His editorial cartoon work had a wickedly sharp edge tempered with a certain Southern gentility and I’ve enjoyed looking back over his recent cartoons and reading about his life.
Marlette’s 2005 commencement address to Durham Academy includes some amusing recollections and advice. He exhorted the graduates to "be suspicious of experts", by recalling his own high school days:
All I knew was that I wanted to draw pictures for a living. The counselor looked stricken. "Douglas, believe me, when you get to college, artists are a dime a dozen." Then, looking at my grades, he said, "Why don't you use your math skills and drafting ability and study architecture?"
It’s a pretty good read - you might feel like you’ve met a new friend. Archives of his work, information on his novels and much more at the Doug Marlette website.
The fact that we’re treated to a daily dash of color down by the highway is due in part to Lady Bird’s crusade for highway beautification, her appreciation for wildflowers and her efforts for conservation.

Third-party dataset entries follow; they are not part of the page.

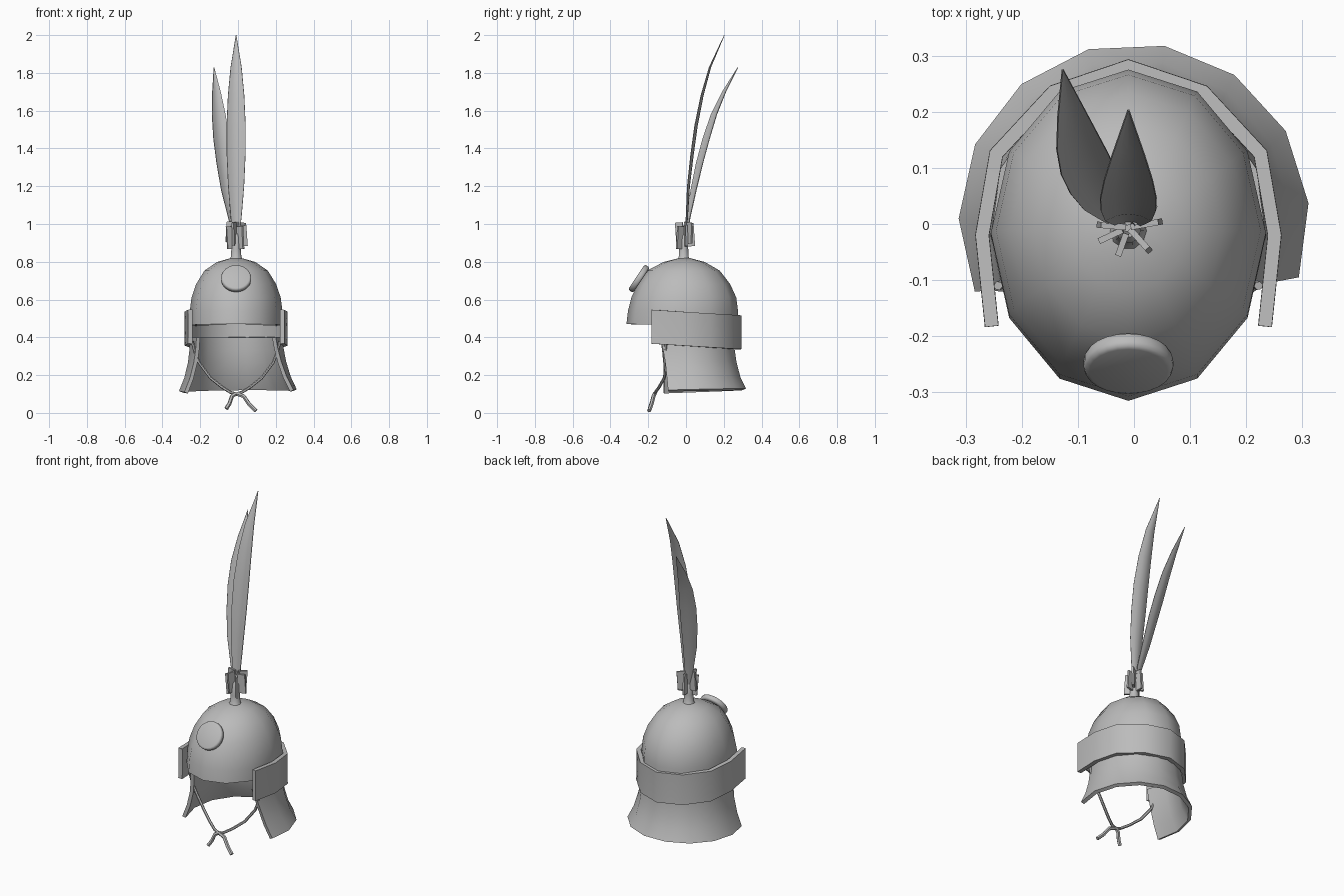
import bpy, bmesh, math
from mathutils import Vector, Matrix

if "Cube" in bpy.data.objects:
    bpy.data.objects.remove(bpy.data.objects["Cube"], do_unlink=True)

grey = bpy.data.materials.new("plain_grey")
grey.use_nodes = True
grey.diffuse_color = (0.5, 0.5, 0.5, 1)
grey.node_tree.nodes["Principled BSDF"].inputs["Base Color"].default_value = (0.5, 0.5, 0.5, 1)

CX = -0.01  # centre line of the cap


def finish(ob, angle=50):
    """Apply modifiers, add the material and smooth the shading."""
    bpy.ops.object.select_all(action='DESELECT')
    ob.select_set(True)
    bpy.context.view_layer.objects.active = ob
    for m in list(ob.modifiers):
        bpy.ops.object.modifier_apply(modifier=m.name)
    ob.data.materials.clear()
    ob.data.materials.append(grey)
    bpy.ops.object.shade_smooth_by_angle(angle=math.radians(angle))
    return ob


def sheet(name, rows, closed=False, cap=False, thickness=0.0, angle=50):
    """Skin rows of points into a surface, with optional wall thickness."""
    bm = bmesh.new()
    grid = [[bm.verts.new(p) for p in row] for row in rows]
    n = len(rows[0])
    for a, b in zip(grid, grid[1:]):
        for i in range(n if closed else n - 1):
            j = (i + 1) % n
            bm.faces.new((a[i], a[j], b[j], b[i]))
    if cap:
        bm.faces.new(grid[-1])
    bmesh.ops.recalc_face_normals(bm, faces=bm.faces)
    me = bpy.data.meshes.new(name)
    bm.to_mesh(me)
    bm.free()
    ob = bpy.data.objects.new(name, me)
    bpy.context.collection.objects.link(ob)
    if thickness:
        mod = ob.modifiers.new("wall", 'SOLIDIFY')
        mod.thickness = thickness
        mod.offset = 0
        mod.use_even_offset = True
    return finish(ob, angle)


def tube(name, points, radius):
    cu = bpy.data.curves.new(name, 'CURVE')
    cu.dimensions = '3D'
    cu.bevel_depth = radius
    cu.bevel_resolution = 1
    cu.use_fill_caps = True
    sp = cu.splines.new('POLY')
    sp.points.add(len(points) - 1)
    for p, co in zip(sp.points, points):
        p.co = (*co, 1)
    ob = bpy.data.objects.new(name, cu)
    bpy.context.collection.objects.link(ob)
    bpy.ops.object.select_all(action='DESELECT')
    ob.select_set(True)
    bpy.context.view_layer.objects.active = ob
    bpy.ops.object.convert(target='MESH')
    return finish(bpy.context.object)


# Dome: twelve-sided rings (height, half width, front y, back y)
dome_rings = [(0.47, 0.241, -0.311, 0.271), (0.54, 0.241, -0.303, 0.271),
              (0.61, 0.232, -0.285, 0.262), (0.68, 0.208, -0.252, 0.230),
              (0.75, 0.165, -0.203, 0.176), (0.795, 0.10, -0.118, 0.098),
              (0.815, 0.03, -0.038, 0.022)]
rows = []
for z, a, f, b in dome_rings:
    ring = []
    for i in range(12):
        t = math.tau * i / 12
        y = (f + b) / 2 - (b - f) / 2 * math.cos(t)
        tilt = -0.012 * (y + 0.31) / 0.58 if z < 0.5 else 0
        ring.append((CX + a * math.sin(t), y, z + tilt))
    rows.append(ring)
sheet("dome", rows, closed=True, cap=True, thickness=0.008)

# Turned-up band round the sides and back
half = [(0.243, -0.182), (0.26, -0.02), (0.235, 0.125), (0.133, 0.235), (0, 0.28)]
path = half + [(-x, y) for x, y in half[-2::-1]]
rows = []
for z, out in ((0.36, 0.004), (0.40, 0.0), (0.50, 0.0), (0.54, 0.002)):
    rows.append([(CX + x * (1 + out), y * (1 + out), z - 0.03 * (y + 0.18) / 0.47 + 0.006)
                 for x, y in path])
sheet("turned_up_band", rows, thickness=0.024)

# Flaring neck guard with cheek flaps, slightly twisted at the hem
rows = []
for k, (z, r) in enumerate([(0.40, 0.236), (0.335, 0.24), (0.27, 0.25),
                            (0.19, 0.272), (0.12, 0.303)]):
    s = k / 4
    row = []
    for i in range(10):
        u = i / 9
        t = math.radians((1 - s) * (-32 + 244 * u) + s * (-20 + 225 * u))
        y = 0.01 * s + (r + 0.015 * (1 - s)) * math.sin(t)
        row.append((CX * (1 - s) + r * math.cos(t), y, z + (0.03 * y if k == 4 else 0)
                    - (0.01 * u * s)))
    rows.append(row)
sheet("neck_guard", rows, thickness=0.02)

# Round front badge, tilted to lie on the dome
bpy.ops.mesh.primitive_cylinder_add(vertices=24, radius=0.08, depth=0.032)
badge = bpy.context.object
badge.name = "front_badge"
badge.location = (CX, -0.249, 0.711)
badge.rotation_euler = Vector((0, -0.83, 0.555)).to_track_quat('Z', 'Y').to_euler()
bevel = badge.modifiers.new("round", 'BEVEL')
bevel.width = 0.01
bevel.segments = 2
finish(badge, 60)

# Plume holder: a flared stem
rows = [[(CX + r * math.cos(i * math.tau / 10), -0.012 + r * math.sin(i * math.tau / 10), z)
         for i in range(10)] for z, r in ((0.80, 0.045), (0.825, 0.028), (0.87, 0.025),
                                          (0.93, 0.022), (0.95, 0.012))]
sheet("plume_stem", rows, closed=True, cap=True)

# Short trimmings standing out round the stem (angle, reach, bottom, top)
for n, (deg, reach, lo, hi) in enumerate([(10, 0.058, 0.88, 0.99), (40, 0.06, 0.90, 1.01),
                                          (-48, 0.055, 0.865, 0.985), (-110, 0.05, 0.89, 1.01),
                                          (175, 0.053, 0.90, 1.01), (205, 0.054, 0.87, 0.99),
                                          (95, 0.05, 0.88, 1.0)]):
    bpy.ops.mesh.primitive_cube_add(size=1)
    fin = bpy.context.object
    fin.name = f"stem_trimming_{n + 1}"
    fin.data.transform(Matrix.Diagonal((reach - 0.008, 0.011, hi - lo, 1)))
    fin.data.transform(Matrix.Translation((reach / 2 + 0.004, 0, 0)))
    fin.location = (CX, -0.006, (lo + hi) / 2)
    fin.rotation_euler = (0, math.radians(4 if n % 2 else -4), math.radians(deg))
    finish(fin, 30)


# Feathers: cambered blades along a spine of (x, y, z, half width)
def feather(name, spine, turn):
    side = Vector((math.cos(turn), math.sin(turn), 0))
    back = Vector((-math.sin(turn), math.cos(turn), 0))
    rows = []
    for x, y, z, w in spine:
        c = Vector((x, y, z))
        rows.append([c + side * w * u + back * (0.3 * w * (0.5 - u * u))
                     for u in (-1, -0.5, 0, 0.5, 1)])
    sheet(name, rows, thickness=0.003, angle=60)


feather("tall_feather", [(CX, -0.005, 0.90, 0.008), (CX, 0.004, 1.03, 0.028),
                         (CX, 0.013, 1.20, 0.042), (CX, 0.031, 1.36, 0.049),
                         (CX, 0.053, 1.52, 0.050), (CX, 0.085, 1.68, 0.043),
                         (CX, 0.127, 1.83, 0.029), (CX, 0.203, 2.0, 0.001)], 0)
feather("short_feather", [(-0.012, 0, 0.90, 0.008), (-0.03, 0.015, 1.03, 0.024),
                          (-0.056, 0.045, 1.18, 0.038), (-0.074, 0.077, 1.32, 0.045),
                          (-0.090, 0.112, 1.45, 0.046), (-0.104, 0.153, 1.58, 0.039),
                          (-0.115, 0.205, 1.70, 0.024), (-0.127, 0.275, 1.83, 0.001)], 0.4)

# Chin straps and their loose ends
strap = [(0.232, -0.11, 0.38), (0.218, -0.105, 0.32), (0.195, -0.102, 0.265),
         (0.135, -0.115, 0.185), (0.075, -0.142, 0.137), (0.03, -0.162, 0.109),
         (0, -0.168, 0.10)]
for name, s in (("left", 1), ("right", -1)):
    tube(f"{name}_chin_strap", [(CX + s * x, y, z) for x, y, z in strap], 0.008)
tube("left_strap_end", [(CX, -0.165, 0.102), (0.03, -0.172, 0.088),
                        (0.06, -0.183, 0.045), (0.095, -0.195, 0.011)], 0.011)
tube("right_strap_end", [(CX, -0.165, 0.102), (-0.032, -0.172, 0.088),
                         (-0.045, -0.183, 0.05), (-0.062, -0.192, 0.022)], 0.011)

And if that weren’t enough, she’s credited with helping to get Head Start underway in the 1960s. Lady Bird championed some worthy causes all her life.
In March of 1967, Lady Bird Johnson came to Jackson County to visit Western Carolina University and Canada School. The Sylva Herald online archive lists several other nice stories about that day. I imagine you wouldn’t have to go far to find folks who remember it like it was yesterday. That must have been a memorable day.
Finally, some quotes from Lady Bird Johnson:
Every politician should have been born an orphan and remain a bachelor.
The clash of ideas is the sound of freedom.
Children are apt to live up to what you believe of them.